Who needs a Florida Power of Attorney?
Everyone over the age of 18 could potentially benefit from a power of attorney. In healthcare POAs (otherwise known as health care advance directives), someone is appointed to make healthcare decisions on your behalf if you become incapacitated. Because accidents or illness leading to incapacitation are often unexpected, it is important to have an advance directive set up before any adverse event occurs. Creating one is similar to getting insurance — the hope is that you will not have to use it, but it exists to protect you and your wishes in case something bad does occur.
Financial powers of attorney are not only important in the cases of unexpected incapacitation, they can also be incredibly useful in financial transactions. They allow you to appoint someone to sign documents on your behalf so that you do not have to be present. The Florida POA will enable your agent to sell a car, home, or property on your behalf, as well as access bank accounts, sign contracts, or take care of other financial transactions for you.
What are the Legal Requirements for a Power of Attorney in Florida?
Financial Powers of Attorney in Florida are controlled by Part II of Chapter 709 of the Florida Statutes. Florida law requires the POA to be signed by the principal and two witnesses to the signature before a notary in order for it to be valid in the state. All parties must sign in the presence of each other in order for the POA to be valid.

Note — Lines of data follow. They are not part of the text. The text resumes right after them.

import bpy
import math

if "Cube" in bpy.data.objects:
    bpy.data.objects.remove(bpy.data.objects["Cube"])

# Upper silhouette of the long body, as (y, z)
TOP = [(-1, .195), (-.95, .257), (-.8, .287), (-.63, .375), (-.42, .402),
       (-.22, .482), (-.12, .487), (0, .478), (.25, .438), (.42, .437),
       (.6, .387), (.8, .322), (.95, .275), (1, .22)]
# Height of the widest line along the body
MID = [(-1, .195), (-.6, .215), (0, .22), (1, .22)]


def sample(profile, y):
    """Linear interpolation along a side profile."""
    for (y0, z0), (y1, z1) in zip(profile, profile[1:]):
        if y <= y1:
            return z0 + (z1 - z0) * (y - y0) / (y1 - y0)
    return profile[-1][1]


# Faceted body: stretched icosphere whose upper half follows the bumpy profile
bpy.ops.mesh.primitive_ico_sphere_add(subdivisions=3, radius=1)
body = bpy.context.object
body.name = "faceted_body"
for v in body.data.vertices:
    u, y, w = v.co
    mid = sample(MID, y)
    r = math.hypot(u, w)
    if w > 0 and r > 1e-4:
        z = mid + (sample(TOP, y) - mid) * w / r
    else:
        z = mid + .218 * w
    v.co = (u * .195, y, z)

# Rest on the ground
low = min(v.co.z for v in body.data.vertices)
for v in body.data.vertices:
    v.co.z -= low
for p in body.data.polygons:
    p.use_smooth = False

Other states have different requirements for POA, and while an out-of-state power of attorney may be valid under Florida law it will depend on the circumstances. Thus, it is safest to create your POA in Florida to ensure that it is legal under Florida law or to avoid its use being limited in certain financial transactions.
Florida Statutes Chapter 765 Part II includes a simple form for healthcare advance directives. However, if you want to ensure that a healthcare POA meets your specific circumstances, it is important to consult an attorney in setting one up. You can also have an attorney create a power of attorney that includes both financial transactions and healthcare directives.
Do I need a Power of Attorney even if I'm Married?
Many people think that their spouse is automatically empowered to act on their behalf. This is false. Spousal rights are less broad under a marriage contract than you might think. In the event of incapacitation due to an accident, aging, or illness, the non-incapacitated spouse does not have full authority to sell joint assets (such as your home, cars, or other property where the titles are held in both names). A Florida power of attorney will grant one spouse the authority to make decisions in the event the other spouse is incapacitated. In order to protect your joint assets, a durable power of attorney is a simple way to ensure that you or your spouse (or another appointed agent) will be easily able to handle your joint affairs if ever needed.
When Should I Set up a Power of Attorney?
No one likes to think of the instances where they will need a power of attorney. However, in order to protect yourself and your loved ones, it is safest to be proactive. Accidents that can result in incapacitation can happen anytime, and when they are least expected. Additionally, Florida law requires that the principal of a POA has the mental capacity to execute the document. If you or your loved one is already experiencing dementia or another mentally debilitating disorder, it may be too late to create a valid power of attorney. No matter your circumstances, a good lawyer can help you decide what to do and will help craft a power of attorney that will meet your needs.
Consultant with an Experienced Florida Estate Planning Attorney Today
Powers of attorney are an important part of estate planning but they can be complicated to navigate alone. Working with an experienced estate planning attorney is a worthwhile decision when determining what you need to set up for your future. For further guidance in your estate planning process, consult with an experienced estate planning attorney today.